T S Eliot has been having a rotten time of it here lately. Intellectuals and scholars are once again flogging the dead horse of his anti-semitism, in reaction to Christopher Ricks’s new study, T S Eliot and Prejudice, and an eminent Yale academic has just published a book villainising him for betraying this country’s native Emersonian literary tradition. But of recent assaults on what is left of Eliot’s reputation, the one receiving the most attention came from Cynthia Ozick. That is due both to Miss Ozick’s prominence as a novelist and to the fact that her strictures on Eliot were published in a forum with a mass audience, the New Yorker (the magazine’s editor, Robert Gottlieb later cited the Ozick essay as proof that the New Yorker has not been transformed into yet another ‘life-style’ glossy under its new owners, the Newhouses).

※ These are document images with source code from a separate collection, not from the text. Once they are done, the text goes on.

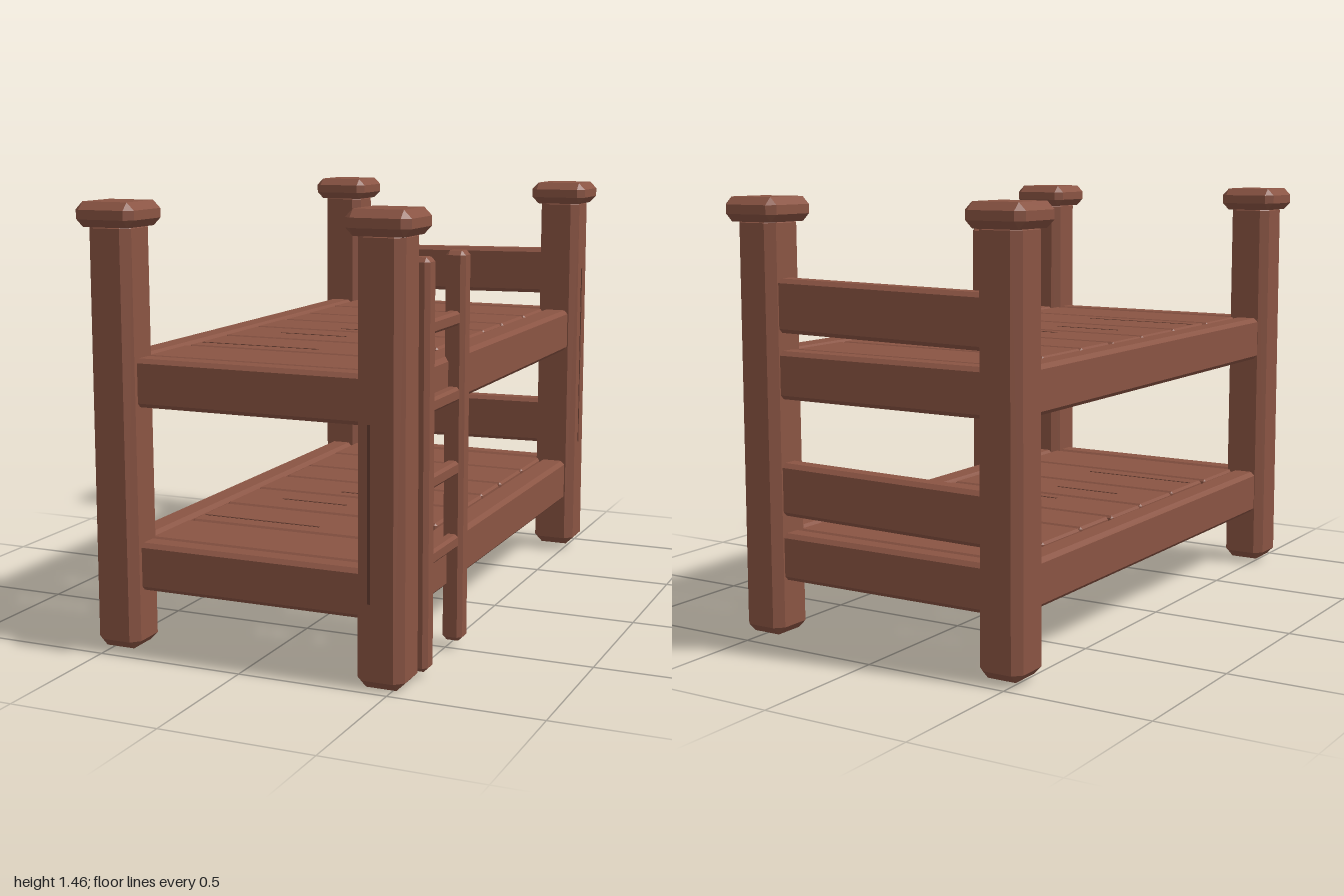
import * as THREE from 'three';
import { ConvexGeometry } from 'three/addons/geometries/ConvexGeometry.js';

const wood = new THREE.MeshStandardMaterial({ color: 0x8a5443 });
wood.name = 'wood';
const crackWood = new THREE.MeshStandardMaterial({ color: 0x633c30 });
crackWood.name = 'crackWood';

// Box between two corners with bevelled edges; taper narrows its top
function beam(name, [x0, y0, z0], [x1, y1, z1], bevel, taper = 1) {
  const h = [(x1 - x0) / 2, (y1 - y0) / 2, (z1 - z0) / 2];
  const points = [];
  for (const sx of [-1, 1]) for (const sy of [-1, 1]) for (const sz of [-1, 1]) {
    for (let full = 0; full < 3; full++) {
      const [x, y, z] = h.map((v, i) => (i === full ? v : v - bevel));
      const k = sy > 0 ? taper : 1;
      points.push(new THREE.Vector3(sx * x * k, sy * y, sz * z * k));
    }
  }
  const mesh = new THREE.Mesh(new ConvexGeometry(points), wood);
  mesh.name = name;
  mesh.position.set((x0 + x1) / 2, (y0 + y1) / 2, (z0 + z1) / 2);
  return mesh;
}

// Thin plate marking a split in the wood
function crack(x, y, z, w, h, d) {
  const mesh = new THREE.Mesh(new THREE.BoxGeometry(w, h, d), crackWood);
  mesh.name = 'crack';
  mesh.position.set(x, y, z);
  return mesh;
}

export function createModel() {
  const model = new THREE.Group();
  model.name = 'bunkBed';

  // Four corner posts with square caps
  for (const sx of [-1, 1]) for (const sz of [-1, 1]) {
    const x = sx * 0.46, z = sz * 0.894;
    const foot = sx > 0 ? (sz > 0 ? 0 : 0.02) : 0.012;
    model.add(beam('cornerPost', [x - 0.078, foot, z - 0.08], [x + 0.078, 1.4, z + 0.08], 0.028, 0.97));
    model.add(beam('postCap', [x - 0.105, 1.375, z - 0.105], [x + 0.105, 1.455, z + 0.105], 0.025));
  }

  // Two bunks: side rails, end rails and slats
  const slatEdges = [[-0.85, -0.612], [-0.602, -0.36], [-0.35, -0.157], [-0.147, 0.06],
    [0.072, 0.312], [0.325, 0.575], [0.588, 0.835]];
  for (const y of [0.205, 0.805]) {
    const bunk = new THREE.Group();
    bunk.name = y < 0.5 ? 'lowerBunk' : 'upperBunk';
    const top = y + 0.157;
    bunk.add(beam('rightRail', [-0.508, y, -0.84], [-0.415, top, 0.84], 0.014));
    bunk.add(beam('leftRail', [0.405, y, -0.84], [0.505, top, 0.84], 0.014));
    bunk.add(beam('footRail', [-0.4, y, 0.845], [0.4, top, 0.93], 0.014));
    bunk.add(beam('headRail', [-0.4, y, -0.94], [0.4, top, -0.86], 0.014));
    slatEdges.forEach(([z0, z1], i) => {
      const inset = (i % 3) * 0.004;
      bunk.add(beam('slat', [-0.405 + inset, top - 0.064, z0], [0.397 - inset / 2, top - 0.002, z1], 0.008));
    });
    // Long splits in the slats
    for (const [x, z, w] of [[0.08, 0.01, 0.34], [-0.115, 0.19, 0.25], [-0.165, 0.505, 0.43]]) {
      bunk.add(crack(x, top - 0.002, z, w, 0.002, 0.009));
    }
    // Extra headboard plank above the mattress level
    const plank = beam('headboardPlank', [-0.4, y + 0.21, -0.94], [0.4, y + 0.385, -0.865], 0.014);
    plank.rotation.z = 0.014;
    bunk.add(plank);
    model.add(bunk);
  }

  // Ladder against the left side by the foot end
  const ladder = new THREE.Group();
  ladder.name = 'ladder';
  ladder.add(beam('ladderPost', [0.488, 0.02, 0.752], [0.558, 1.305, 0.82], 0.014));
  ladder.add(beam('ladderPost', [0.488, 0.025, 0.438], [0.556, 1.3, 0.507], 0.014));
  for (const y of [0.363, 0.605, 0.845, 1.088]) {
    ladder.add(beam('rung', [0.5, y - 0.023, 0.46], [0.543, y + 0.023, 0.79], 0.009));
  }
  model.add(ladder);

  // Upright splits in two of the posts
  model.add(crack(0.43, 0.545, 0.972, 0.009, 0.55, 0.004));
  model.add(crack(0.536, 0.775, -0.89, 0.004, 0.69, 0.009));
  return model;
}
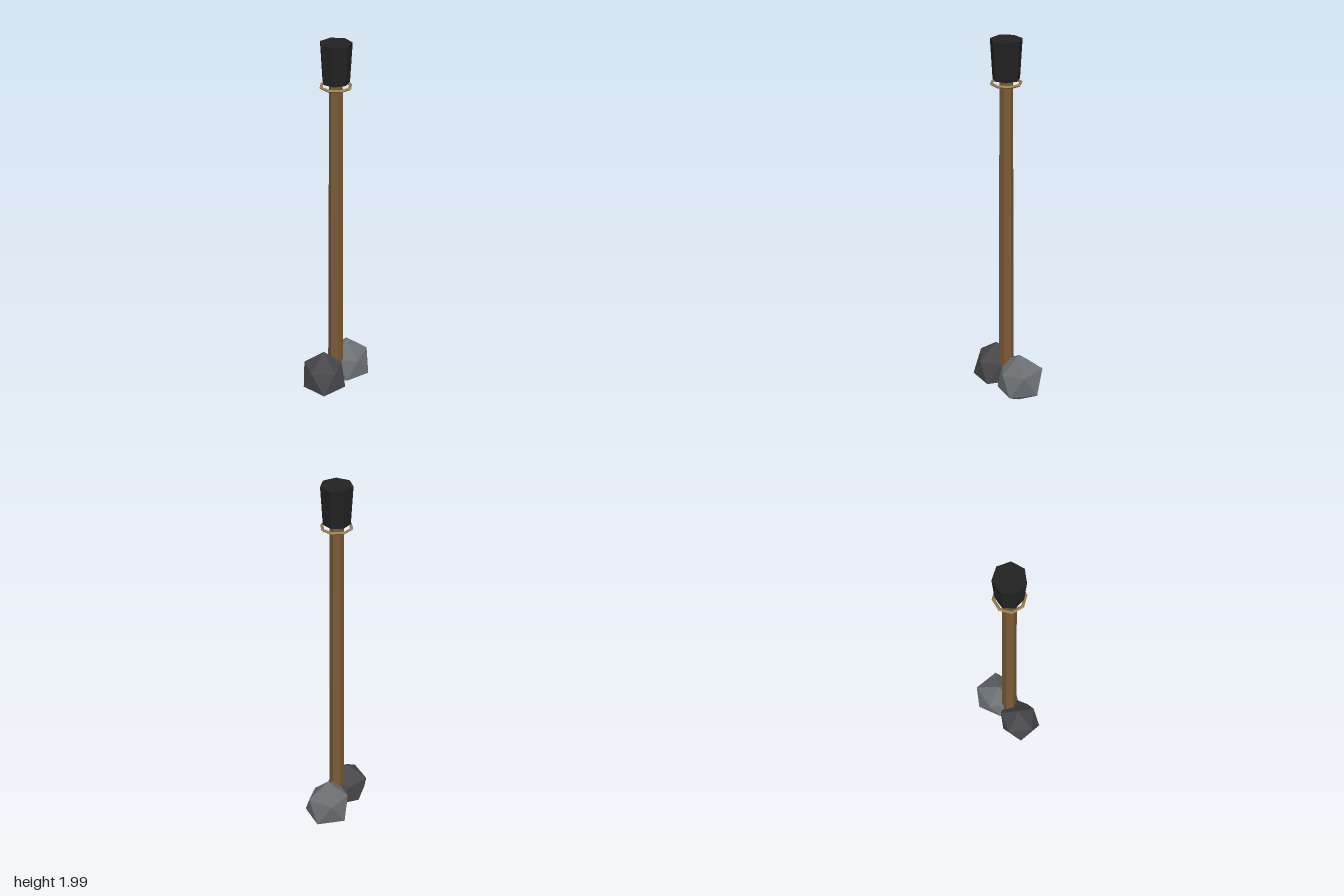
import * as THREE from 'three';

const mat = (name, color) => {
  const m = new THREE.MeshStandardMaterial({ color });
  m.name = name;
  return m;
};

// Irregular twenty-sided stone: two poles and two staggered rings of [radius, height]
function stoneGeometry(top, upper, lower, bottom) {
  const ring = (list, offset) => list.map(([r, y], i) => {
    const a = (i * 72 + offset) * Math.PI / 180;
    return new THREE.Vector3(r * Math.cos(a), y, r * Math.sin(a));
  });
  const U = ring(upper, 0), L = ring(lower, 36);
  const T = new THREE.Vector3(0, top, 0), B = new THREE.Vector3(0, bottom, 0);
  const pts = [];
  for (let i = 0; i < 5; i++) {
    const j = (i + 1) % 5;
    pts.push(T, U[j], U[i], U[i], U[j], L[i], U[j], L[j], L[i], B, L[i], L[j]);
  }
  const g = new THREE.BufferGeometry().setFromPoints(pts);
  g.computeVertexNormals();
  return g;
}

export function createModel() {
  const group = new THREE.Group();
  const wood = mat('wood', 0x7a5a36);
  const black = mat('black grip', 0x222222);
  const brass = mat('brass', 0x9c8052);
  const lightStone = mat('light stone', 0x6b7073);
  const darkStone = mat('dark stone', 0x48484c);
  for (const m of [wood, black, brass, lightStone, darkStone]) m.flatShading = true;

  const add = (name, geometry, material, x, y, z) => {
    const mesh = new THREE.Mesh(geometry, material);
    mesh.name = name;
    mesh.position.set(x, y, z);
    group.add(mesh);
    return mesh;
  };
  const axisZ = 0.006;

  // Tapered six-sided handle
  add('handle', new THREE.CylinderGeometry(0.034, 0.041, 1.7, 6), wood, 0, 0.97, axisZ);

  // Seven-sided grip cap with a corner at the back
  add('gripCap', new THREE.CylinderGeometry(0.081, 0.069, 0.2, 7), black, 0, 1.9, axisZ)
    .rotation.y = Math.PI;

  // Thin ring under the cap
  add('ring', new THREE.TorusGeometry(0.075, 0.008, 4, 8), brass, 0, 1.78, axisZ)
    .rotation.x = Math.PI / 2;

  // Pair of faceted stones at the foot
  add('leftStone', stoneGeometry(0.139,
    [[0.115, 0.056], [0.1, 0.04], [0.115, 0.06], [0.107, 0.056], [0.126, 0.062]],
    [[0.124, -0.062], [0.115, -0.062], [0.115, -0.062], [0.124, -0.062], [0.13, -0.062]],
    -0.139), lightStone, 0.08, 0.149, -0.045);
  add('rightStone', stoneGeometry(0.139,
    [[0.1, 0.05], [0.1, 0.045], [0.112, 0.056], [0.111, 0.054], [0.1, 0.056]],
    [[0.12, -0.06], [0.125, -0.062], [0.115, -0.06], [0.094, -0.06], [0.115, -0.06]],
    -0.114), darkStone, -0.08, 0.149, 0.045);

  return group;
}
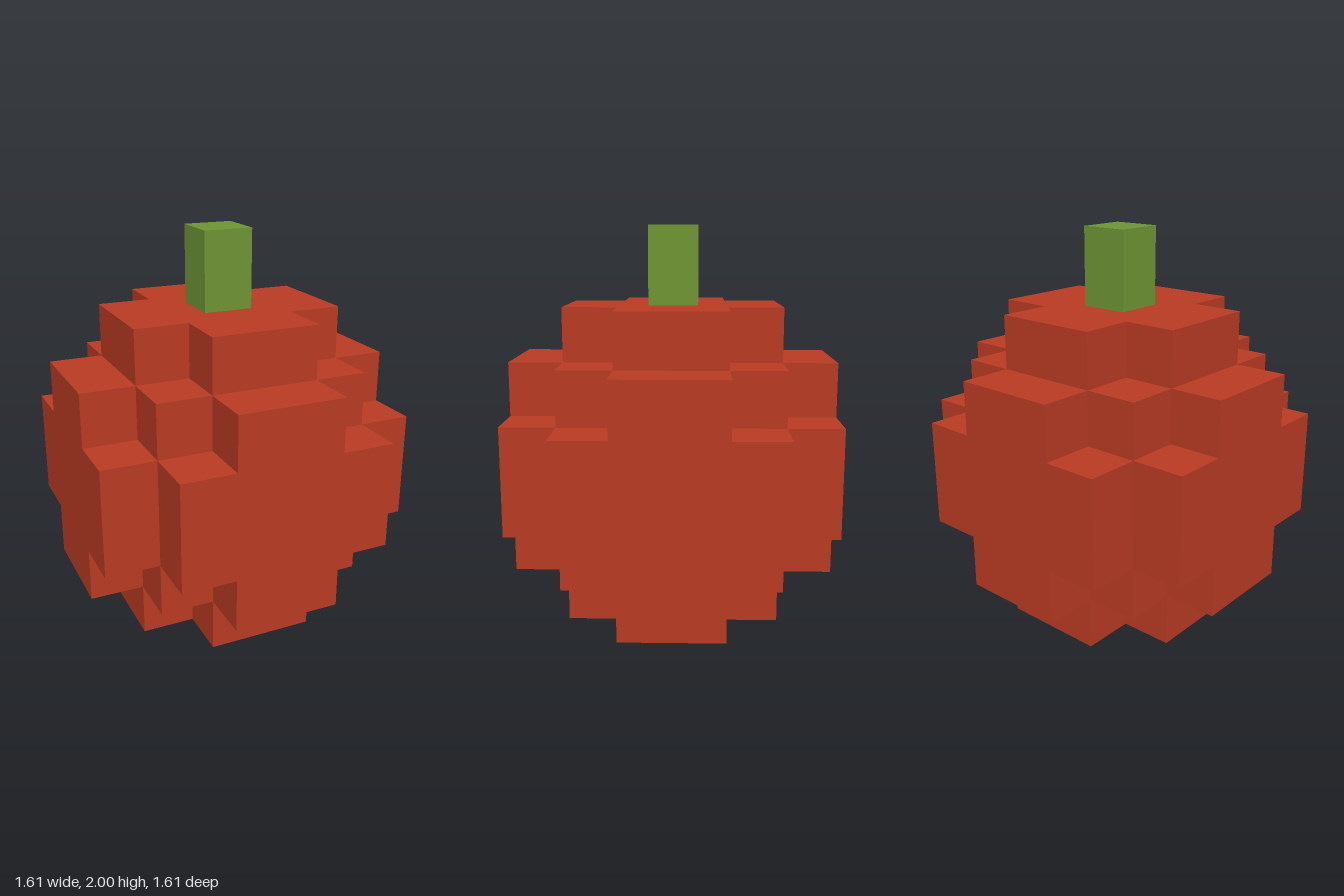
import * as THREE from 'three';
import { mergeGeometries } from 'three/addons/utils/BufferGeometryUtils.js';

const UNIT = 0.268; // edge of one block
const N = 6; // blocks across the body
const BODY = UNIT * N;

// A block is solid when its centre lies inside a sphere (in block units).
function solid(i, j, k) {
  const c = (N - 1) / 2;
  return (i - c) ** 2 + (j - c) ** 2 + (k - c) ** 2 < 9.5;
}

// Blocky round body made only of the exposed block faces.
function bodyGeometry() {
  const faces = [];
  const outward = new THREE.Vector3(0, 0, 1);
  const directions = [[1, 0, 0], [-1, 0, 0], [0, 1, 0], [0, -1, 0], [0, 0, 1], [0, 0, -1]];
  for (let i = 0; i < N; i++) {
    for (let j = 0; j < N; j++) {
      for (let k = 0; k < N; k++) {
        if (!solid(i, j, k)) continue;
        for (const [dx, dy, dz] of directions) {
          if (solid(i + dx, j + dy, k + dz)) continue;
          const turn = new THREE.Quaternion().setFromUnitVectors(outward, new THREE.Vector3(dx, dy, dz));
          faces.push(new THREE.PlaneGeometry(UNIT, UNIT)
            .translate(0, 0, UNIT / 2)
            .applyQuaternion(turn)
            .translate((i + 0.5) * UNIT - BODY / 2, (j + 0.5) * UNIT, (k + 0.5) * UNIT - BODY / 2));
        }
      }
    }
  }
  return mergeGeometries(faces);
}

export function createModel() {
  const red = new THREE.MeshStandardMaterial({ color: 0xb83a23 });
  red.name = 'red skin';
  const green = new THREE.MeshStandardMaterial({ color: 0x6e9434 });
  green.name = 'green stem';

  const model = new THREE.Group();
  model.name = 'blockFruit';

  const body = new THREE.Mesh(bodyGeometry(), red);
  body.name = 'body';

  // Square stem standing on the body
  const height = 2 - BODY;
  const stem = new THREE.Mesh(new THREE.BoxGeometry(0.248, height, 0.248), green);
  stem.name = 'stem';
  stem.position.y = BODY + height / 2;

  model.add(body, stem);
  return model;
}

Little of what Miss Ozick had to say about Eliot was unfamiliar. After charting with some glee the precipitous decline his literary reputation has undergone over the last three decades, she supplied a potted life of the poet (drawn from recent biographies) which left no doubt that he was a